### Dataset excerpts ###

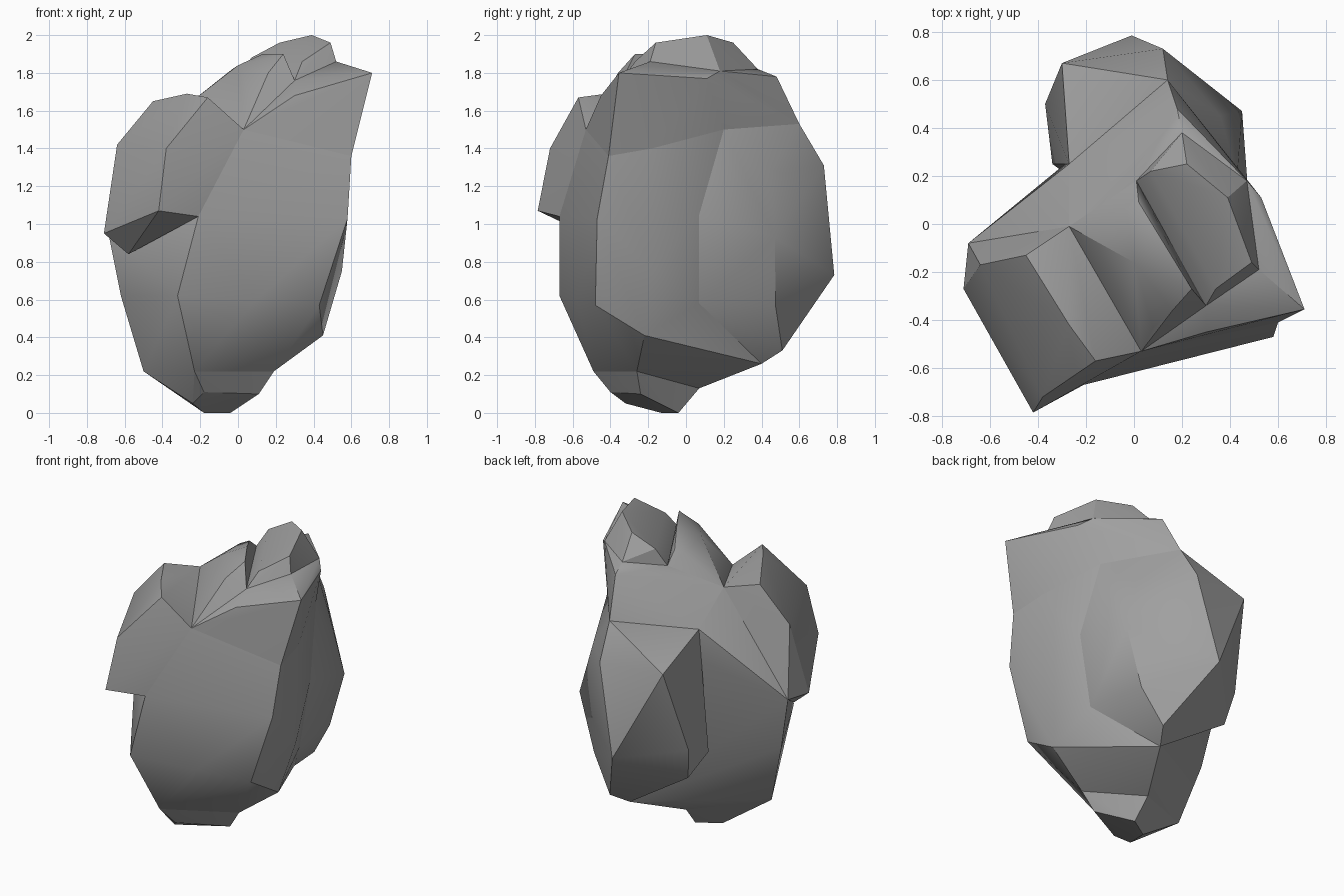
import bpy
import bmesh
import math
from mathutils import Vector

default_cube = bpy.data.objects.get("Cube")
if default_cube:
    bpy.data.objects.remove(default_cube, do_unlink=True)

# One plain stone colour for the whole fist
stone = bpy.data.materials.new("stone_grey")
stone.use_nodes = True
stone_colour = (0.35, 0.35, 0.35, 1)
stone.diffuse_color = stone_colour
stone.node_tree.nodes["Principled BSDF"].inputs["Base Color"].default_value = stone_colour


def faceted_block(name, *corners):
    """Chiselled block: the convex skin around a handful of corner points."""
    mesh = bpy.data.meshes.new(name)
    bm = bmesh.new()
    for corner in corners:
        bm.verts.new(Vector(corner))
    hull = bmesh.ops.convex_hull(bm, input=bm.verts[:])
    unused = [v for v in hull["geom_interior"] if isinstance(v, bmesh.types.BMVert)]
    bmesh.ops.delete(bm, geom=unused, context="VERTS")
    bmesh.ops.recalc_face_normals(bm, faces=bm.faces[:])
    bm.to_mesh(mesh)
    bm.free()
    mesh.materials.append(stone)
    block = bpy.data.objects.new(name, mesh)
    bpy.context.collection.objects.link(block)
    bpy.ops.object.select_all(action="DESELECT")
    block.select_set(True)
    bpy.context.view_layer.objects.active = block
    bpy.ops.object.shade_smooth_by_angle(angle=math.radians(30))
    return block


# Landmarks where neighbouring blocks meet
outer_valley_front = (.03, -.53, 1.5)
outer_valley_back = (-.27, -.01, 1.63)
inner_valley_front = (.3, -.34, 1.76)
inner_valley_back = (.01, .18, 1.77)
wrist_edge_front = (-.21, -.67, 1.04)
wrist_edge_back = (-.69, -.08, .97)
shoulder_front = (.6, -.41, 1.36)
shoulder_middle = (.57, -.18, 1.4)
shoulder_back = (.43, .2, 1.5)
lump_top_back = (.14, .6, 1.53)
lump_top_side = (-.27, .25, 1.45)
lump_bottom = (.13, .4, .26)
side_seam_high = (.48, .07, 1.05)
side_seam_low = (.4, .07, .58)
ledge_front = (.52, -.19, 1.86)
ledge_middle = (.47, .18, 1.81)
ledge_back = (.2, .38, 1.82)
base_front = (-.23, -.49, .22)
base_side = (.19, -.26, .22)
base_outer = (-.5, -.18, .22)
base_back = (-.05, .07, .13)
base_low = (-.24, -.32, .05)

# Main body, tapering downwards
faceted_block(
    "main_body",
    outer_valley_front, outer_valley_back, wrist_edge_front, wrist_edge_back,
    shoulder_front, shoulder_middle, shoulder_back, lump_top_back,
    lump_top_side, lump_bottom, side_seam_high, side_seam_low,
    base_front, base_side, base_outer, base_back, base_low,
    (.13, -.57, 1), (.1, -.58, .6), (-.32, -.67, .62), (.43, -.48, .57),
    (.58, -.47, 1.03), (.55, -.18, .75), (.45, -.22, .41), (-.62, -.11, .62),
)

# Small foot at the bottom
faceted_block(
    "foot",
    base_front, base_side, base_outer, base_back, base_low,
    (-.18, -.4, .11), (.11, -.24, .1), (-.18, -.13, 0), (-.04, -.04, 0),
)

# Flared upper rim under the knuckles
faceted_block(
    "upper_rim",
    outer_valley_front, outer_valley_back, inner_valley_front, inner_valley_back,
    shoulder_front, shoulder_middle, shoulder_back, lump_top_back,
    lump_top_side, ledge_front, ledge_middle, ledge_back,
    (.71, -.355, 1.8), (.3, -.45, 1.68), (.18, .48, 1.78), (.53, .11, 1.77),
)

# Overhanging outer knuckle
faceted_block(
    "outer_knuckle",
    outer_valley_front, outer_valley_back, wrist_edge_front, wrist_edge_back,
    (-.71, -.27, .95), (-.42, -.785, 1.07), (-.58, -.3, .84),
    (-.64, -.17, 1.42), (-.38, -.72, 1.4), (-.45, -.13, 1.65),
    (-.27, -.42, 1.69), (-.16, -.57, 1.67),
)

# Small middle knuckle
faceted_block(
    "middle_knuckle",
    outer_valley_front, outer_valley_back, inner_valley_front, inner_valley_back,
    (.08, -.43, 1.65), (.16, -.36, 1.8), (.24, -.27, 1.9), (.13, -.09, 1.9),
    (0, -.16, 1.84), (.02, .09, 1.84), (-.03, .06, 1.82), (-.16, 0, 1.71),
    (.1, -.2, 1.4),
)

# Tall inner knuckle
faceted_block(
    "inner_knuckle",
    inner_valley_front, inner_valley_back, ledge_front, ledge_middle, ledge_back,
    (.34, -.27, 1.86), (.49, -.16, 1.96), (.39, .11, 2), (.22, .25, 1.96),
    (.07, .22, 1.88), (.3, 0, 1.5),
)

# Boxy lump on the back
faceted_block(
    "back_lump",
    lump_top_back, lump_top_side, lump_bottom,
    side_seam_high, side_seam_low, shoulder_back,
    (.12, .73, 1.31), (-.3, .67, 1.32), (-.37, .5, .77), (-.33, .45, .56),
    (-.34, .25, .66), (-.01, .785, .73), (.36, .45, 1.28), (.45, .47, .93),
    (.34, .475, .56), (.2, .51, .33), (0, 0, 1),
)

###

> **Instructions to follow**
Only lines holding the word "bmesh" are wanted; list them all from the material.

> **Result**
import bmesh
    bm = bmesh.new()
    hull = bmesh.ops.convex_hull(bm, input=bm.verts[:])
    unused = [v for v in hull["geom_interior"] if isinstance(v, bmesh.types.BMVert)]
    bmesh.ops.delete(bm, geom=unused, context="VERTS")
    bmesh.ops.recalc_face_normals(bm, faces=bm.faces[:])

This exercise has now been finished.